The element of subtraction in a theft typically requires you to take ownership of a well that belongs to another and also involves removing or attempting to remove the well. However, it is the element of intention which often arises the most complex legal challenges in cases related to the theft.
For example, Alex goes to the computer store, Patrick, save two units of flash memory in your pocket and walk out the door with the intention to keep it. Alex can be accused of theft. If Alex had stolen the car of Patrick of the parking lot, Alex would likely be charged with theft qualified.
How is theft different from robbery?
While some states have merged the law of theft the law of theft, general, other states have kept larceny as a separate offense. Theft is a crime that is developed through the common law and encompasses behavior that most people consider ordinary theft: the theft of the property of another person without permission. The states that still retain the figure of the theft have generally codified the definition of the common law in the penal code of the state.
The majority of states that still recognize the crime of larceny have codified its elements into their penal code. The exact definition of theft differs between states, and the majority of them incorporates the following elements in some form. The theft
- the removal of illicit
- property of another person
- without the consent of the owner and with
- the intent to deprive the owner of the property permanently
The element of subtraction in a theft typically requires you to take ownership of a well that belongs to another and also involves removing or attempting to remove the well. However, it is the element of intention which often arises the most complex legal challenges in cases related to the theft. To verify a theft, often it must be shown that the defendant acted with the specific intent of taking the property of another person and keep it or convert it. Some of the defenses most common in theft cases, reflect this challenge, since the defendants may assert that they thought that some good was for them or only what they were borrowing.
Types and degrees of theft

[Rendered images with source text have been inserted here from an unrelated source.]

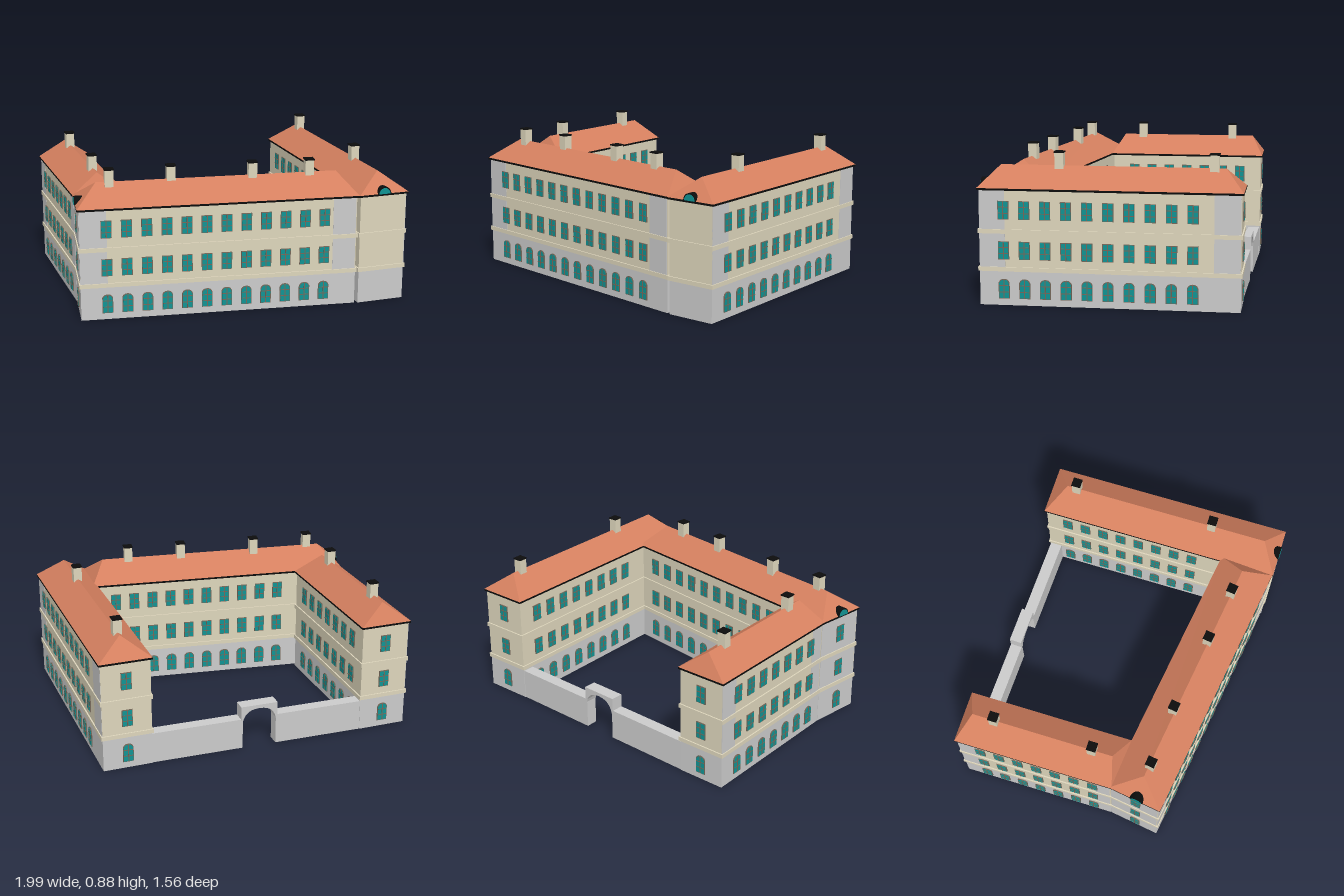
import * as THREE from 'three';
import { mergeGeometries } from 'three/addons/utils/BufferGeometryUtils.js';

const mat = (color) => new THREE.MeshStandardMaterial({ color, flatShading: true });
const GREY = mat(0xcccccc), WALL = mat(0xded6bc), ROOF = mat(0xd5805f);
const BLACK = mat(0x0c0c0c), GLASS = mat(0x109494), FRAME = mat(0x75685a);

const WALL_TOP = 0.67, EAVES = 0.682, RIDGE = 0.8;
const ROWS = [[0.04, 0.155, true], [0.27, 0.375, false], [0.503, 0.61, false]];

function add(parent, name, geo, material) {
  const m = new THREE.Mesh(geo, material);
  m.name = name;
  parent.add(m);
  return m;
}

function box(w, h, d, x, y, z) {
  return new THREE.BoxGeometry(w, h, d).translate(x, y, z);
}

// Upright prism over a plan outline of [x, z] corners
function prism(plan, y0, y1) {
  const shape = new THREE.Shape(plan.map(([x, z]) => new THREE.Vector2(x, -z)));
  return new THREE.ExtrudeGeometry(shape, { depth: y1 - y0, bevelEnabled: false })
    .rotateX(-Math.PI / 2).translate(0, y0, 0);
}

// Move every edge of a convex plan outward by d
function grow(plan, d) {
  const n = plan.length;
  const normal = (i) => {
    const [a, b] = [plan[i], plan[(i + 1) % n]];
    const l = Math.hypot(b[0] - a[0], b[1] - a[1]);
    return [-(b[1] - a[1]) / l, (b[0] - a[0]) / l];
  };
  return plan.map(([x, z], i) => {
    const p = normal((i + n - 1) % n), q = normal(i);
    const k = d / (1 + p[0] * q[0] + p[1] * q[1]);
    return [x + k * (p[0] + q[0]), z + k * (p[1] + q[1])];
  });
}

// Hip roof over four corners (SW, SE, NE, NW) and a two-point ridge
function hipRoof(plan, ridge, alongX) {
  const [sw, se, ne, nw] = plan.map(([x, z]) => [x, EAVES, z]);
  const [p, q] = ridge.map(([x, z]) => [x, RIDGE, z]);
  // alongX: p west, q east; otherwise p north, q south
  const faces = alongX
    ? [[sw, se, q, p], [se, ne, q], [ne, nw, p, q], [nw, sw, p]]
    : [[sw, se, q], [se, ne, p, q], [ne, nw, p], [nw, sw, q, p]];
  const pos = [];
  for (const f of faces)
    for (let i = 1; i < f.length - 1; i++) pos.push(...f[0], ...f[i], ...f[i + 1]);
  const geo = new THREE.BufferGeometry();
  geo.setAttribute('position', new THREE.Float32BufferAttribute(pos, 3));
  geo.computeVertexNormals();
  return geo;
}

// Window pane outline, with a segmental head if arched
function pane(x, y0, y1, w, arched, depth) {
  const s = new THREE.Shape();
  const h = w / 2, spring = arched ? y1 - 0.022 : y1;
  s.moveTo(x - h, y0);
  s.lineTo(x + h, y0);
  s.lineTo(x + h, spring);
  if (arched) s.quadraticCurveTo(x + h * 0.8, y1, x, y1).quadraticCurveTo(x - h * 0.8, y1, x - h, spring);
  else s.lineTo(x - h, spring);
  return new THREE.ExtrudeGeometry(s, { depth, bevelEnabled: false, curveSegments: 3 });
}

// Windows and grey end panels on the wall from a to b (left to right seen from outside)
function facade(parent, name, a, b, { start, step = 0.12, count, panels = [] }) {
  const g = new THREE.Group();
  g.name = name;
  g.position.set(a[0], 0, a[1]);
  g.rotation.y = Math.atan2(a[1] - b[1], b[0] - a[0]);
  parent.add(g);
  const frames = [], glass = [];
  for (let i = 0; i < count; i++) {
    const x = start + i * step;
    for (const [y0, y1, arched] of ROWS) {
      frames.push(pane(x, y0, y1, 0.064, arched, 0.006));
      glass.push(pane(x, y0 + 0.004, y1 - 0.004, 0.056, arched, 0.008));
      const h = y1 - y0;
      frames.push(box(0.006, h - 0.008, 0.01, x, (y0 + y1) / 2, 0.005).toNonIndexed());
      for (const t of [0.34, 0.67])
        frames.push(box(0.056, 0.005, 0.01, x, y0 + h * t, 0.005).toNonIndexed());
    }
  }
  add(g, 'windowFrames', mergeGeometries(frames), FRAME);
  add(g, 'windowGlass', mergeGeometries(glass), GLASS);
  for (const [s0, s1] of panels)
    add(g, 'cornerPanel', box(s1 - s0, WALL_TOP - 0.2, 0.004, (s0 + s1) / 2, (WALL_TOP + 0.2) / 2, 0), GREY);
}

// One range: plinth storey, upper storeys, bands, eaves and roof
function wing(parent, name, eaves, ridge, alongX) {
  const g = new THREE.Group();
  g.name = name;
  parent.add(g);
  const walls = grow(eaves, -0.011);
  add(g, 'groundStorey', prism(walls, 0, 0.2), GREY);
  add(g, 'upperStoreys', prism(walls, 0.2, WALL_TOP), WALL);
  for (const y of [0.2, 0.42]) add(g, 'stringCourse', prism(grow(walls, 0.008), y, y + 0.025), WALL);
  add(g, 'eaves', prism(eaves, WALL_TOP, EAVES), BLACK);
  add(g, 'roof', hipRoof(eaves, ridge, alongX), ROOF);
  return { g, walls };
}

// Half-round dormer facing along angle
function dormer(parent, x, z, angle) {
  const g = new THREE.Group();
  g.name = 'dormer';
  g.position.set(x, EAVES, z);
  g.rotation.y = angle;
  parent.add(g);
  const half = (r, d) => new THREE.ExtrudeGeometry(
    new THREE.Shape().absarc(0, 0, r, 0, Math.PI), { depth: d, bevelEnabled: false, curveSegments: 8 });
  add(g, 'dormerHood', half(0.043, 0.07).translate(0, 0, -0.07), BLACK);
  add(g, 'dormerGlass', half(0.036, 0.003), GLASS);
}

export function createModel() {
  const root = new THREE.Group();
  root.name = 'courtyardBuilding';

  // Three ranges around the courtyard
  const south = wing(root, 'southRange',
    [[-1, 0.53], [0.67, 0.77], [0.7, 0.43], [-0.95, 0.195]], [[-0.85, 0.385], [0.59, 0.585]], true);
  const east = wing(root, 'eastRange',
    [[0.67, 0.775], [0.99, 0.775], [0.99, -0.75], [0.67, -0.75]], [[0.83, -0.64], [0.83, 0.665]], false);
  const west = wing(root, 'westRange',
    [[-0.952, 0.215], [-0.63, 0.24], [-0.63, -0.783], [-0.952, -0.783]], [[-0.79, -0.71], [-0.79, 0.17]], false);

  // Facades
  const [s0, s1, s2, s3] = south.walls;
  facade(south.g, 'streetFront', s0, s1, { start: 0.157, step: 0.119, count: 12, panels: [[0, 0.16], [1.52, 1.66]] });
  facade(south.g, 'courtFront', s2, s3, { start: 0.135, count: 10 });
  facade(south.g, 'endFront', s3, s0, { start: 0.165, count: 1, panels: [[0, 0.31]] });
  const [e0, e1, e2, e3] = east.walls;
  facade(east.g, 'outerFront', e1, e2, { start: 0.142, step: 0.121, count: 10, panels: [[0, 0.15], [1.35, 1.5]] });
  facade(east.g, 'endFront', e2, e3, { start: 0.15, count: 1 });
  facade(east.g, 'courtFront', e3, e0, { start: 0.14, count: 8 });
  const [, w1, w2, w3] = west.walls;
  facade(west.g, 'courtFront', w1, w2, { start: 0.14, count: 7 });
  facade(west.g, 'endFront', w2, w3, { start: 0.15, count: 1 });
  facade(west.g, 'outerFront', w3, west.walls[0], { start: 0.14, count: 7, panels: [[0, 0.12], [0.88, 0.97]] });

  // Roof dormers
  dormer(root, 0.83, 0.778, 0);
  dormer(root, -0.982, 0.375, -1.72);

  // Chimneys: x, z, turn
  const turn = -0.143;
  for (const [x, z, r] of [[-0.79, -0.57, 0], [-0.79, 0.045, 0], [0.83, -0.575, 0], [0.83, 0.32, 0],
    [-0.775, 0.405, turn], [-0.405, 0.435, turn], [0.08, 0.51, turn], [0.425, 0.56, turn]]) {
    const c = new THREE.Group();
    c.name = 'chimney';
    c.position.set(x, 0, z);
    c.rotation.y = r;
    add(c, 'stack', box(0.052, 0.145, 0.052, 0, 0.8025, 0), WALL);
    add(c, 'cap', box(0.058, 0.008, 0.058, 0, 0.879, 0), BLACK);
    root.add(c);
  }

  // Courtyard wall with arched gate
  const yard = new THREE.Group();
  yard.name = 'courtyardWall';
  root.add(yard);
  const zAt = (x) => -0.732 + (x + 0.63) * 0.026;
  const wallPart = (a, b) => add(yard, 'wall', prism(
    [[a, zAt(a) + 0.037], [b, zAt(b) + 0.037], [b, zAt(b) - 0.037], [a, zAt(a) - 0.037]], 0, 0.19), GREY);
  wallPart(-0.66, -0.09);
  wallPart(0.12, 0.7);
  const arch = new THREE.Shape();
  arch.moveTo(-0.115, 0.17);
  arch.lineTo(-0.105, 0.17);
  arch.quadraticCurveTo(-0.09, 0.25, 0, 0.25).quadraticCurveTo(0.09, 0.25, 0.105, 0.17);
  arch.lineTo(0.115, 0.17);
  arch.lineTo(0.115, 0.272);
  arch.lineTo(-0.115, 0.272);
  const gate = add(yard, 'gateArch', new THREE.ExtrudeGeometry(arch,
    { depth: 0.078, bevelEnabled: false, curveSegments: 6 }).translate(0, 0, -0.039), GREY);
  gate.position.set(0.015, 0, zAt(0.015));
  gate.rotation.y = -0.026;
  return root;
}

Other key questions in theft cases are: 1) what type of goods stolen, and 2) how much it was worth the good in reality. This determines the category or the degree of burglary charges that a defendant could face. Many jurisdictions create degrees of theft crimes. For example, a theft of the third degree could be a misdemeanor that involves a well with a relatively low value in the market. On the other hand, a robbery of the first degree could be classified as a felony with stolen property with a value above a limit set by the law. As an alternative, some states categorize your theft (or related crime) as a “minor” or “qualified”.
The minor thefts or “petit” typically occur when someone steals a good with a value below the one specified by the law. The amount by which a theft is classified as a “minor” varies by jurisdiction, but a couple of examples would be goods with a value of less than $500, or $1,000. The minor thefts are usually classified as offenses relatively minor, also known as misdemeanors.
The theft is qualified, in contrast, occurs when the good stolen is worth more that the limit of the minor thefts. Typically used the market value of the property at the time that it is stolen to determine their value for the purposes of minor charges or theft. The theft qualified or violations comparable, such as theft qualified, are classified as felonies in all states. This is the most serious category of offenses and can have severe consequences for those convicted of such crimes.
Additional categories of theft
Jurisdictions can create classes or categories of theft to address a particularly problematic theft. Probably, the best known example is the “theft qualified as a car”. Usually, these types of theft more closely categorized receive harshest punishments against comparable standard.
- Defenses to charges for theft
- Definition of theft/larceny
- State laws against larceny and theft (section State Laws FindLaw)